Director Michael Moore in his documentary “Capitalism: A Love Story” spotlights a privatized for-profit juvenile facility in Pennsylvania called PA Child Care. This scheme between one of the owners of the facility, Robert Powell and two local judges, Mark Ciavarella and Michael Conahan, created a “kids for cash” system where the more incarcerated children were sent to the facility, the more money they earned. By the time the scheme was exposed and the perpetrators were brought to justice, over 6,500 juveniles had been wrongly convicted and sentenced for crimes that did not warrant incarceration. This is capitalism taken to the end, whereby the logical conclusion of the system is pure profit, no matter the human or environmental cost.

In her famous book “Are Prisons Obsolete?” professor and activist Angela Davis writes a chapter on the Prison-Industrial Complex highlighting the economic motivations that have transformed the legal system in America. She states “The prison industrial complex is fueled by privatization patterns that, it will be recalled, have also drastically transformed health care, education and other areas of our lives.”

The racist structures that perpetuate the prison system coupled with the supply of unemployed black males and centered in urban areas leads to a reality where prisons become labor camps with a large, exploitable labor force. There is a devastating convergence between the ideologies of racism and the capitalist motives of growth, expediency and profit.

The exploitation of prison labor is clearly discernible with the new prison systems that are factories as well as prisons. In a Mother Jones article entitled “What do Prisoners Make for Victoria’s Secret?” author Caroline Winter details the various products inmates make. The products range from lingerie for Victoria’s Secret and JC Penny to military uniforms and parts for airplanes.

The wages prisoners receive range from 19 cents to minimum wage for work that would earn a union worker $25 to $30 an hour. This dangerous development is all too appealing for the corporate interests eager to break the last vestiges of union demands and exploit a cheap and abundant labor force.

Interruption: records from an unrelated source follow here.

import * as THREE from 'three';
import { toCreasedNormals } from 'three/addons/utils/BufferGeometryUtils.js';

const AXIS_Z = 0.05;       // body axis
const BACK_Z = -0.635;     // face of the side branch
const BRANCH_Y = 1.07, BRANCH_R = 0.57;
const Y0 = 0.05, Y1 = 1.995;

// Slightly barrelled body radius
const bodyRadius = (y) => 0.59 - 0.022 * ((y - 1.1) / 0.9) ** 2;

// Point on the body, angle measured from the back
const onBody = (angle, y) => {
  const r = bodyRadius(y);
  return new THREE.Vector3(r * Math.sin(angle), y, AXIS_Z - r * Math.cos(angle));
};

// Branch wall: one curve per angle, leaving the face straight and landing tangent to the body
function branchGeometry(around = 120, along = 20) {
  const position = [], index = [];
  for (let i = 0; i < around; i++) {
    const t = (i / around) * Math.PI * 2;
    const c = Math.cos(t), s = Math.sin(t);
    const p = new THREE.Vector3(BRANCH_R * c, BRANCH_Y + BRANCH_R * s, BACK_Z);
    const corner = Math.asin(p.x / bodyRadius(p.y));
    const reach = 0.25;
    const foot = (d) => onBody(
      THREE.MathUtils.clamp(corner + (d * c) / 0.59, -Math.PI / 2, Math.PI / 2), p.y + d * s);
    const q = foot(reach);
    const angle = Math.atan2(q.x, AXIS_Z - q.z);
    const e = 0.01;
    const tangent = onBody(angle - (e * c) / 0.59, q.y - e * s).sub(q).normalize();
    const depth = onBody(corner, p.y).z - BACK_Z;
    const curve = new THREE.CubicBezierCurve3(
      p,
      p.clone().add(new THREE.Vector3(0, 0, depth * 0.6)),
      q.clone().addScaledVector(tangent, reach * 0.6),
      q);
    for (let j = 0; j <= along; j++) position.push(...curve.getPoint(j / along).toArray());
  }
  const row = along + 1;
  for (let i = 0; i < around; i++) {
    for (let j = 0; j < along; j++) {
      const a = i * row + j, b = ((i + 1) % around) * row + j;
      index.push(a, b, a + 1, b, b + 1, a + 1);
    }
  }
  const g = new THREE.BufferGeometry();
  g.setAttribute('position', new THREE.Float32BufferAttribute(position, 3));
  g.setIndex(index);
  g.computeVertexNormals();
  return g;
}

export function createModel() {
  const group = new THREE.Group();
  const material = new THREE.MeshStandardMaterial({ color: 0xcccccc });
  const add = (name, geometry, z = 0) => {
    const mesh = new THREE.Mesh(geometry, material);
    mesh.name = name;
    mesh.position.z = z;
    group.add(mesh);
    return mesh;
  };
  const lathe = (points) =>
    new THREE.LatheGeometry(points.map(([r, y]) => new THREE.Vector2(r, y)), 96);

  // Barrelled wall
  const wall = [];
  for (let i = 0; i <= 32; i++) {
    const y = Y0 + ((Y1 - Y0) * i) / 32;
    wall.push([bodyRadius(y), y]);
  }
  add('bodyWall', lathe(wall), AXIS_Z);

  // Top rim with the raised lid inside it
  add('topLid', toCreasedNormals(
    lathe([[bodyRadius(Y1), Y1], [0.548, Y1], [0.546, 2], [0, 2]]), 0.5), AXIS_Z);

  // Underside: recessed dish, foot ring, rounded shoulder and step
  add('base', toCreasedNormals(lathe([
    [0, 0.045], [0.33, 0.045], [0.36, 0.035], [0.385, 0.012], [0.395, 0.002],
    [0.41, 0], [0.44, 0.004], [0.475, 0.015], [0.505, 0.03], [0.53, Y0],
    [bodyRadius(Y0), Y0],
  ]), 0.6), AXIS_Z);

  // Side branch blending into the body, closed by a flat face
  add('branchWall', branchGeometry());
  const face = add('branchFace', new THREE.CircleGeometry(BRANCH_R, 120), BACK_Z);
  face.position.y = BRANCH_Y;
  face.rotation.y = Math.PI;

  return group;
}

According to the statistics of the Department of Justice, the total prisoner population has gone from approximately 500,000 in the early 1980s to over 2 million inmates today. The United States now has the highest rate of incarceration in the world, beating out the nations criticized for human rights violations. It is completely justifiable to assert that the US incarceration system is a violation of International Human Rights laws, for example violating certain provisions in the International Convention on Civil and Political Rights, which the US is a signatory of. This dangerous trend constitutes a conflict of interests where State interests collude with private market forces. This dangerous allegiance, much like the Military Industrial Complex, brings the nation closer to a police state where laws disproportionately benefit the wealthy and powerful.

In the final analysis, it is fitting to counter the classic biblical phrase “The kingdom of God is at hand” by crying out “The kingdom of hell is here; the prisons!” Hell actually exists in concrete structures where our comrades go to rot in solitude. America is a land of the imprisoned, where injustice is cast as justice and the Devil wears black robes. The Prison Industrial Complex is proof of the failure of the so called “American Dream.”

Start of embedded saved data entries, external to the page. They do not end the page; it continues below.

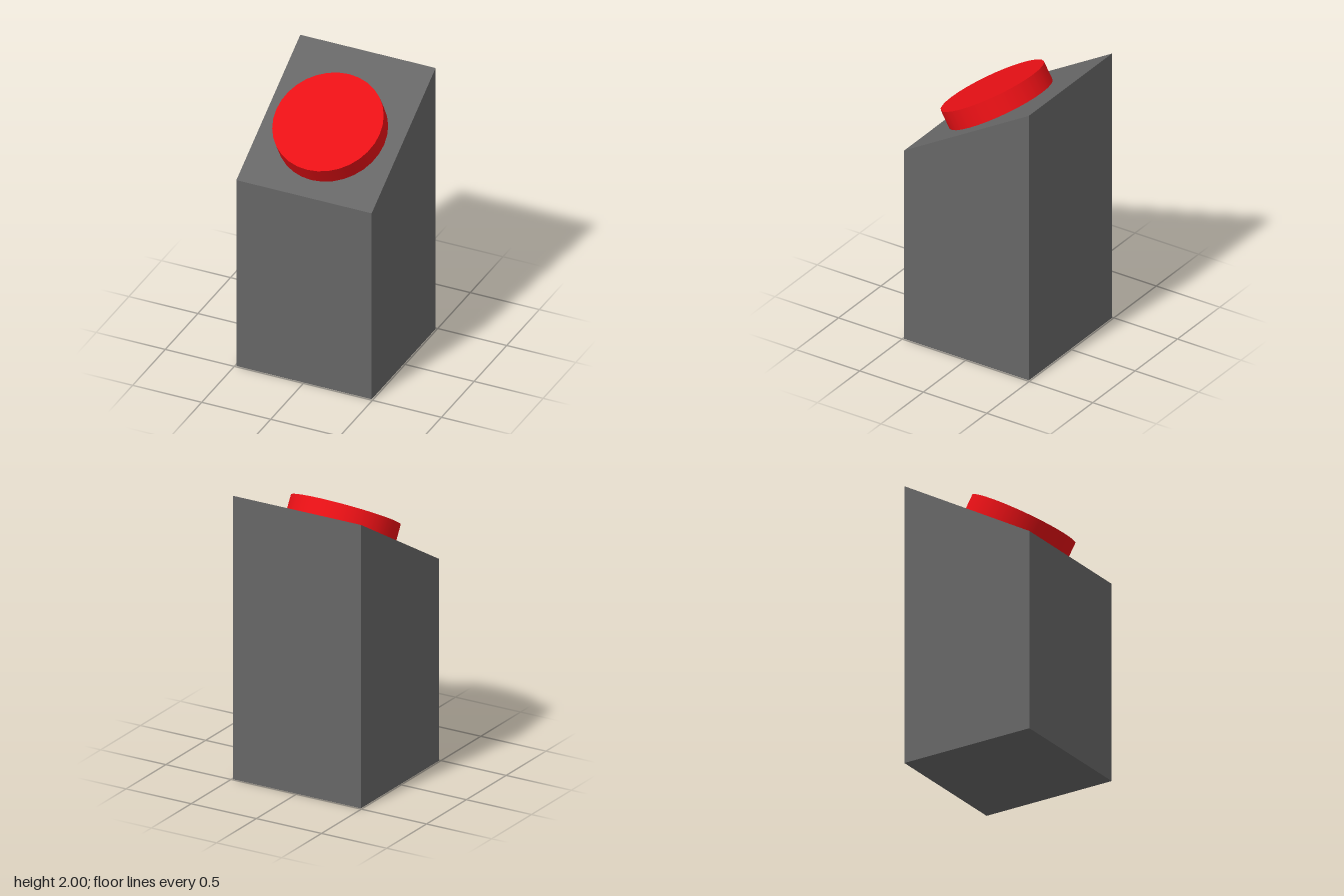
import * as THREE from 'three';

const HALF = 0.49;      // half width and depth of the pedestal
const FRONT_Y = 1.425;  // height of the front edge
const BACK_Y = 2;       // height of the back edge

export function createModel() {
  const model = new THREE.Group();
  model.name = 'buttonPedestal';

  // Pedestal: side profile (z, y) with a sloped top, extruded across x
  const profile = new THREE.Shape([
    new THREE.Vector2(-HALF, 0),
    new THREE.Vector2(HALF, 0),
    new THREE.Vector2(HALF, FRONT_Y),
    new THREE.Vector2(-HALF, BACK_Y),
  ]);
  const body = new THREE.ExtrudeGeometry(profile, { depth: 2 * HALF, bevelEnabled: false });
  body.translate(0, 0, -HALF).rotateY(-Math.PI / 2);
  const pedestal = new THREE.Mesh(body, new THREE.MeshStandardMaterial({ color: 0x666666 }));
  pedestal.name = 'pedestal';
  model.add(pedestal);

  // Button: disc standing square to the slope, sunk slightly into it
  const slope = Math.atan2(BACK_Y - FRONT_Y, 2 * HALF);
  const height = 0.135, sink = 0.02, z = 0.055;
  const disc = new THREE.CylinderGeometry(0.374, 0.374, height + sink, 32);
  disc.translate(0, (height - sink) / 2, 0);
  const button = new THREE.Mesh(disc, new THREE.MeshStandardMaterial({ color: 0xe81015 }));
  button.name = 'button';
  button.rotation.x = slope;
  button.position.set(0, FRONT_Y + (HALF - z) * Math.tan(slope), z);
  model.add(button);

  return model;
}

Willie Williams, an inmate who wrote a poem for Struggle Magazine entitled “Slave to Inmate” writes, “Given names, Master, and a shack with mud floors to live in; Given numbers, guards, and a brick building with concrete floors and bars to live in.” Williams testifies that racism is alive and well, simply mutated from old style chattel slavery to the exploited victims in the dungeons of capitalism.

Thus, it is fitting to end with the words of Minnesota hip hop artist Brother Ali who says “Welcome to the United Snakes; Land of the Thief, Home of the Slave.”

Christopher Helali is a labor activist and member of the Industrial Workers of the World. Read other articles by Christopher.